__Exercise requirements__: Only lines that contain the string "materials" should be returned from the material below.

__Data in this exercise__:
+ + +
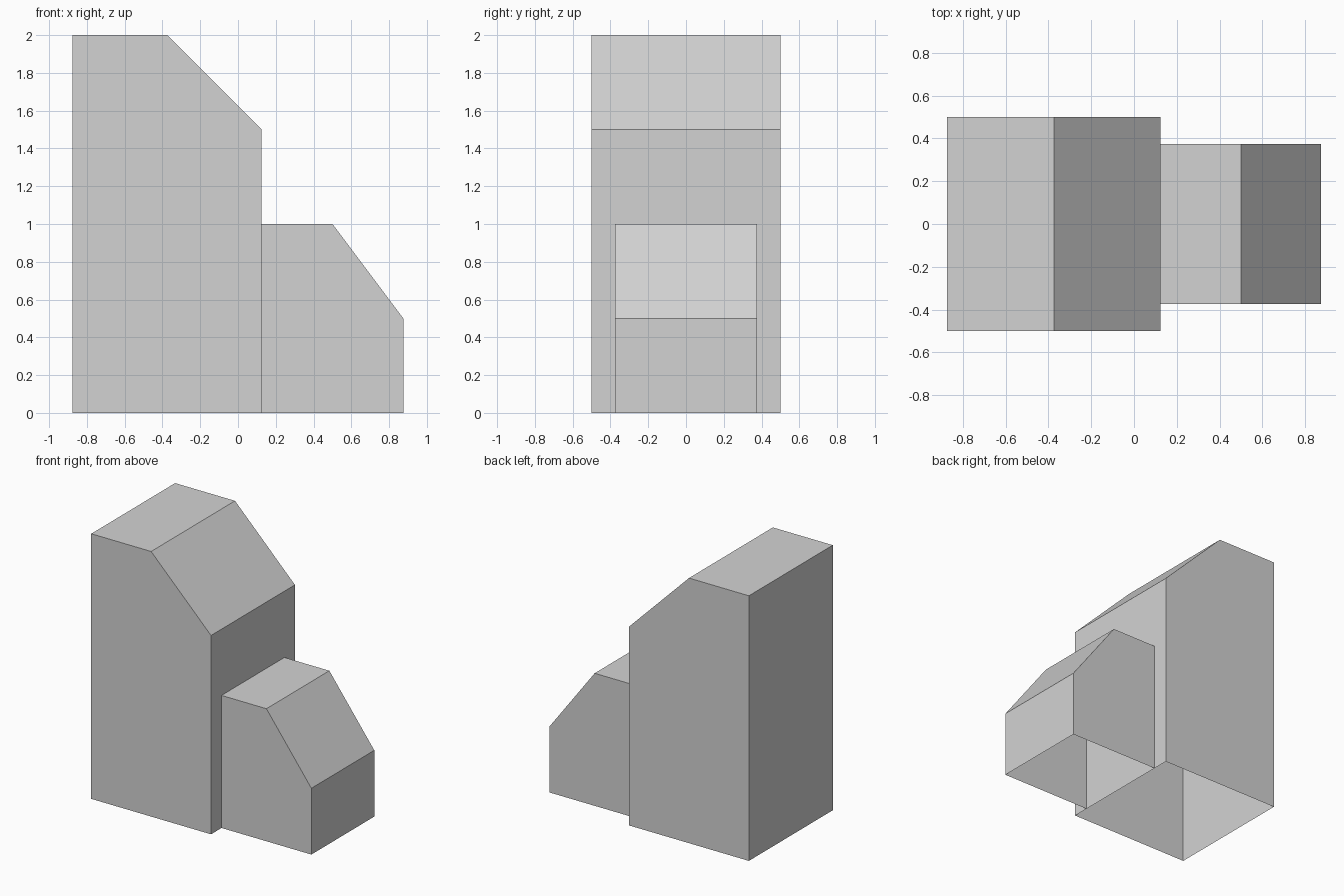
import bpy
import bmesh

cube = bpy.data.objects.get("Cube")
if cube:
    bpy.data.objects.remove(cube, do_unlink=True)

# Single flat grey
grey = bpy.data.materials.new("light_grey")
grey.use_nodes = True
colour = (0.65, 0.65, 0.65, 1)
grey.diffuse_color = colour
grey.node_tree.nodes["Principled BSDF"].inputs["Base Color"].default_value = colour


def sloped_block(name, x0, x1, ridge, eave, top, half_depth, inner_wall):
    """Open-bottomed shell: flat top from x0 to ridge, then a slope down to eave at x1."""
    profile = [(x0, 0), (x0, top), (ridge, top), (x1, eave), (x1, 0)]
    bm = bmesh.new()
    front, back = [[bm.verts.new((x, y, z)) for x, z in profile]
                   for y in (-half_depth, half_depth)]
    bm.faces.new(reversed(front))
    bm.faces.new(back)
    # Walls and roof along the profile, leaving the underside open
    for i in range(0 if inner_wall else 1, len(profile) - 1):
        bm.faces.new((front[i], front[i + 1], back[i + 1], back[i]))
    bmesh.ops.recalc_face_normals(bm, faces=bm.faces)
    # Outward check: the flat top must face up
    bm.normal_update()
    roof = max(bm.faces, key=lambda f: f.calc_center_median().z)
    if roof.normal.z < 0:
        bmesh.ops.reverse_faces(bm, faces=bm.faces)
    mesh = bpy.data.meshes.new(name)
    bm.to_mesh(mesh)
    bm.free()
    mesh.materials.append(grey)
    obj = bpy.data.objects.new(name, mesh)
    bpy.context.collection.objects.link(obj)
    return obj


# Tall block, and the low block standing against its wall
sloped_block("tall_block", -0.875, 0.125, -0.375, 1.5, 2.0, 0.5, True)
sloped_block("low_block", 0.125, 0.875, 0.5, 0.5, 1.0, 0.375, False)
+ + +
__Output__:
grey = bpy.data.materials.new("light_grey")
    mesh.materials.append(grey)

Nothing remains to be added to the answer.